“It is wonderful and terrible at the same time,” Aaron said. “I mean, it’s amazing, but we’re, you know, we’re family and we’re cooped up together, and it’s been four months, so we have our moments, for sure.

“But I’m certainly glad that they’re here, as opposed to not being here,” he continued. “Lots of people are stuck far from family and unable to spend time with them. So, you know, we’re making the most of it, for the most part. My mother bought a ukulele online. My mother does not play the ukulele. So, folks: please stay at home so we can get this over with.”

Uncertainty abounds for Aaron and the fate of his new venture. No matter what happens, though, his parents will be with him every step of the way at what has become — at least for now — a family restaurant.

This story also aired on KUNR Public Radio.

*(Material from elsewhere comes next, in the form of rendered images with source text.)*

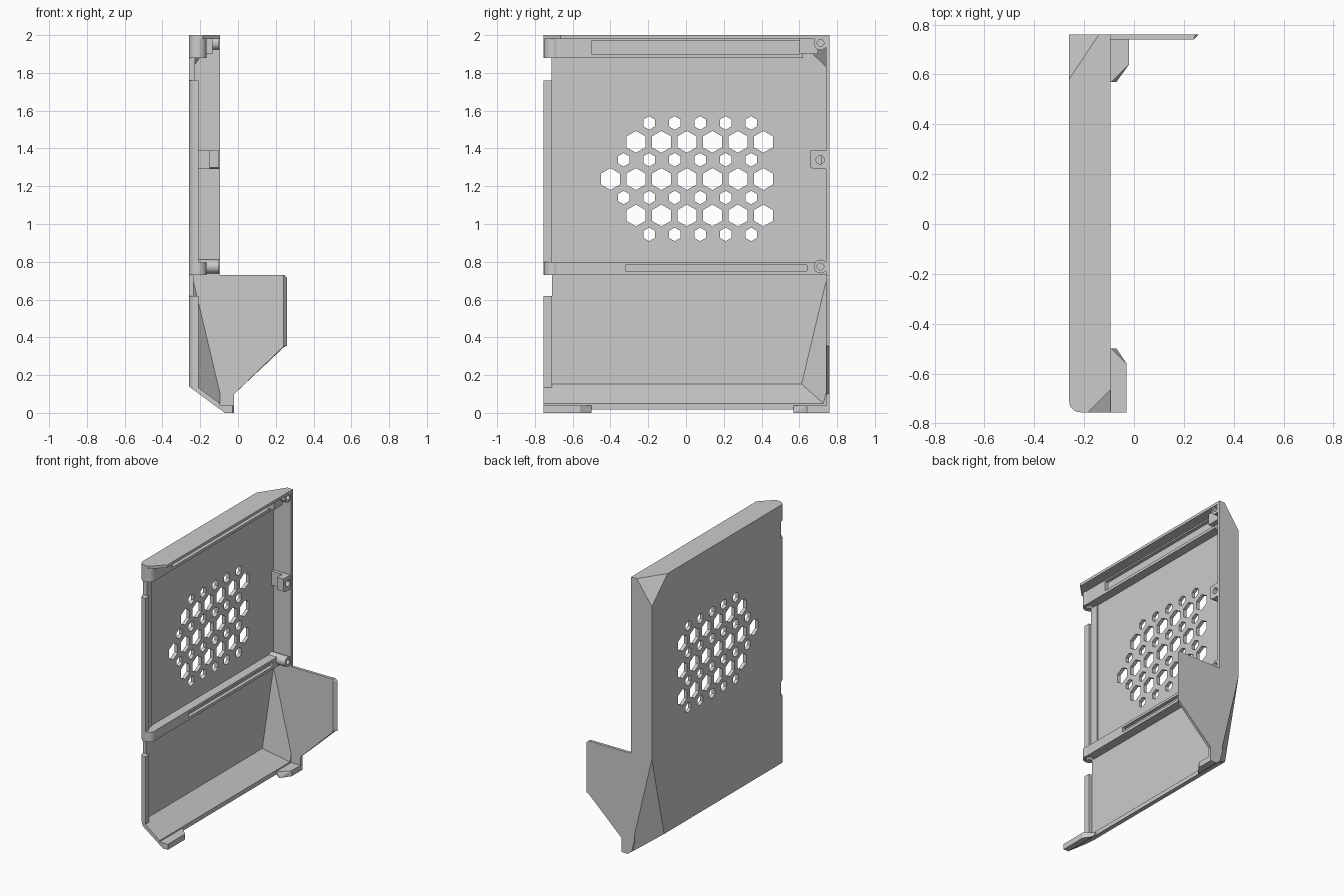
import bpy, bmesh, math
from mathutils import Vector

if "Cube" in bpy.data.objects:
    bpy.data.objects.remove(bpy.data.objects["Cube"])

grey = bpy.data.materials.new("light grey plastic")
grey.use_nodes = True
grey.diffuse_color = (0.6, 0.6, 0.6, 1)
grey.node_tree.nodes["Principled BSDF"].inputs["Base Color"].default_value = (0.6, 0.6, 0.6, 1)
parts = []


def finish(name, bm, keep=True):
    bmesh.ops.recalc_face_normals(bm, faces=bm.faces[:])
    mesh = bpy.data.meshes.new(name)
    bm.to_mesh(mesh)
    bm.free()
    mesh.materials.append(grey)
    ob = bpy.data.objects.new(name, mesh)
    bpy.context.collection.objects.link(ob)
    if keep:
        parts.append(ob)
    return ob


def add_box(bm, lo, hi):
    verts = bmesh.ops.create_cube(bm, size=1)["verts"]
    for v in verts:
        v.co = [lo[i] if v.co[i] < 0 else hi[i] for i in range(3)]
    return verts


def box(name, lo, hi, keep=True):
    bm = bmesh.new()
    add_box(bm, lo, hi)
    return finish(name, bm, keep)


def add_prism(bm, points, lo, hi, axis):
    """Extrude a 2D outline along an axis; the outline uses the other two axes in order."""
    def place(p, d):
        q = list(p)
        q.insert(axis, d)
        return bm.verts.new(q)
    a = [place(p, lo) for p in points]
    b = [place(p, hi) for p in points]
    bm.faces.new(a)
    bm.faces.new(b[::-1])
    for i in range(len(a)):
        j = (i + 1) % len(a)
        bm.faces.new((a[i], b[i], b[j], a[j]))


def prism(name, points, lo, hi, axis, keep=True):
    bm = bmesh.new()
    add_prism(bm, points, lo, hi, axis)
    return finish(name, bm, keep)


def ring(u, v, r, n):
    # first corner points along the second axis
    return [(u + r * math.sin(math.tau * i / n), v + r * math.cos(math.tau * i / n)) for i in range(n)]


def cut(ob, cutter):
    cutter.hide_render = True
    mod = ob.modifiers.new("cut", "BOOLEAN")
    mod.operation = "DIFFERENCE"
    mod.solver = "EXACT"
    mod.object = cutter
    bpy.context.view_layer.objects.active = ob
    bpy.ops.object.modifier_apply(modifier=mod.name)
    bpy.data.objects.remove(cutter)


# Sloping planes of the shell: bottom slope, top rear corner, lower rear facet
PLANES = [
    ((-.26, 0, .14), (-.09, 0, .015), (-.26, 1, .14)),
    ((-.14, .76, 2), (-.26, .58, 2), (-.26, .76, 1.83)),
    ((-.26, .76, .73), (-.26, .62, .14), (-.09, .76, .015)),
]


def shell_block(name, lo, hi, inset, keep, round_edge=False):
    bm = bmesh.new()
    add_box(bm, lo, hi)
    if round_edge:
        edge = [e for e in bm.edges if all(v.co.x < lo[0] + .01 and v.co.y < lo[1] + .01 for v in e.verts)]
        bmesh.ops.bevel(bm, geom=edge, offset=.045, segments=6, profile=.5, affect="EDGES")
    for tri in PLANES:
        a, b, c = map(Vector, tri)
        n = (b - a).cross(c - a).normalized()
        if n.dot(Vector((0, 0, 1)) - a) > 0:
            n = -n
        bmesh.ops.bisect_plane(bm, geom=bm.verts[:] + bm.edges[:] + bm.faces[:],
                               plane_co=a - n * inset, plane_no=n, clear_outer=True)
        bmesh.ops.holes_fill(bm, edges=[e for e in bm.edges if e.is_boundary], sides=0)
    return finish(name, bm, keep)


# Main shell, hollowed out toward +x with a low lip along the front edge
shell = shell_block("side_shell", (-.26, -.755, -.2), (-.095, .76, 2), 0, True, True)
cut(shell, shell_block("hollow", (-.235, -.71, -.5), (.5, .74, 1.98), .025, False))
cut(shell, shell_block("lip_clearance", (-.21, -1, -.5), (.5, -.6, 1.98), .025, False))
cut(shell, prism("top_corner_cut", [(-.195, -.765), (-.085, -.655), (.1, -.655), (.1, -.765)], .3, 2.1, 2, False))
for z0, z1 in ((1.76, 1.88), (.62, .73)):
    cut(shell, box("edge_notch", (-.4, -.9, z0), (.1, -.71, z1), False))

# Ventilation grid: rows of large and small hexagons
bm = bmesh.new()
STEP = .135
for z, first, count, r in ((1.535, -.195, 5, .036), (1.435, -.265, 6, .058), (1.34, -.33, 6, .036),
                           (1.238, -.4, 7, .058), (1.14, -.33, 6, .036), (1.045, -.265, 6, .058),
                           (.945, -.195, 5, .036)):
    for i in range(count):
        add_prism(bm, ring(first + i * STEP, z, r, 6), -.4, -.1, 0)
cut(shell, finish("vent_cutter", bm, False))

# Thickened strip beside the front lip
box("front_strip", (-.24, -.712, .8), (-.228, -.65, 1.88))

# Rails with recessed slots, and a post with a vertical hole at the front of each
for name, z0, z1, y_end, slot in (("top", 1.88, 1.985, .62, (-.5, .6, 1.9, 1.97)),
                                  ("middle", .73, .8, .742, (-.32, .64, .75, .782))):
    rail = box(name + "_rail", (-.24, -.69, z0), (-.17, y_end, z1))
    cut(rail, box("slot", (-.195, slot[0], slot[2]), (0, slot[1], slot[3]), False))
    post = prism(name + "_front_post", ring(-.212, -.705, .046, 32), z0, z1, 2)
    for ob in (rail, post):
        cut(ob, prism("post_hole", ring(-.212, -.705, .026, 24), z0 - .1, z1 - .02, 2, False))

# Screw bosses along the rear wall
box("top_rail_end", (-.17, .6, 1.9), (-.135, .7, 1.985))
for name, z, x0 in (("top", 1.958, -.145), ("middle", .775, -.24)):
    boss = prism(name + "_screw_boss", ring(.712, z, .036, 32), x0, -.1, 0)
    cut(boss, prism("screw_hole", ring(.712, z, .018, 24), -.13, 0, 0, False))

# Screw tab halfway up the rear wall
tab = prism("screw_tab", [(.66, 1.3), (.68, 1.29), (.742, 1.29), (.742, 1.39), (.66, 1.39)], -.15, -.1, 0)
cut(tab, prism("tab_hole", ring(.71, 1.34, .022, 24), -.2, 0, 0, False))
box("screw_tab_web", (-.24, .715, 1.29), (-.15, .742, 1.39))

# Rear wing plate with a slanted lower edge and bevelled outer edge
wing = prism("rear_wing", [(-.12, .73), (.245, .73), (.26, .715), (.26, .355), (.245, .35),
                           (-.02, .1), (-.02, 0), (-.07, 0), (-.1, .03), (-.12, .1)], .74, .76, 1)
for v in wing.data.vertices:
    if v.co.y < .75:
        v.co.x = min(v.co.x, .24)

# Feet along the lower edge, undersides following the bottom slope
for name, x1, wall, tip, inner in (("front_foot", -.03, -.755, -.56, -.5),
                                   ("rear_foot", -.02, .76, .64, .57)):
    bm = bmesh.new()
    for x0, z in ((-.07, 0), (-.095, .02), (-.11, .04)):
        for y in (wall, inner):
            bm.verts.new((x0, y, z))
    for z in (0, .04):
        for p in ((x1, wall), (x1, tip), (-.09 if z else -.07, inner)):
            bm.verts.new((*p, z))
    bmesh.ops.remove_doubles(bm, verts=bm.verts[:], dist=1e-5)
    bmesh.ops.convex_hull(bm, input=bm.verts[:])
    bmesh.ops.dissolve_limit(bm, angle_limit=.01, verts=bm.verts[:], edges=bm.edges[:])
    finish(name, bm)

# Smooth the round parts, keep all edges crisp
bpy.ops.object.select_all(action="DESELECT")
for ob in parts:
    ob.select_set(True)
bpy.context.view_layer.objects.active = shell
bpy.ops.object.shade_smooth_by_angle(angle=math.radians(16))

Share on facebook
Share on google
Share on twitter
Share on linkedin

Related articles

An animated outline of a prone human body with purple, green, and gray discoloration representing decay. On the upper-right corner, an animated timer with the hand pointed at 11:00 symbolizes the amount of time that has passed.

What Happens (To Our Bodies) After We Die

e is much speculation about what happens to our consciousness after we die — but there is no debate on what happens to the corpse we leave behind! From death to skeletonization, Amelia Fuentes presents an animated timeline of the various stages of decomposition of the human body.

An animated marijuana grinder. The lid is hovering slightly over the instrument, revealing a pinch of marijuana.

The Science Of Why Marijuana Makes Your Eyes Red

Marijuana use is indelibly associated with red eyes — have you ever wondered why? In this animated short, Sophie Geyrosaga explains how marijuana consumption may temporarily affect the circulatory system, dilating blood vessels in the eyes to the point that they might appear to be bloodshot!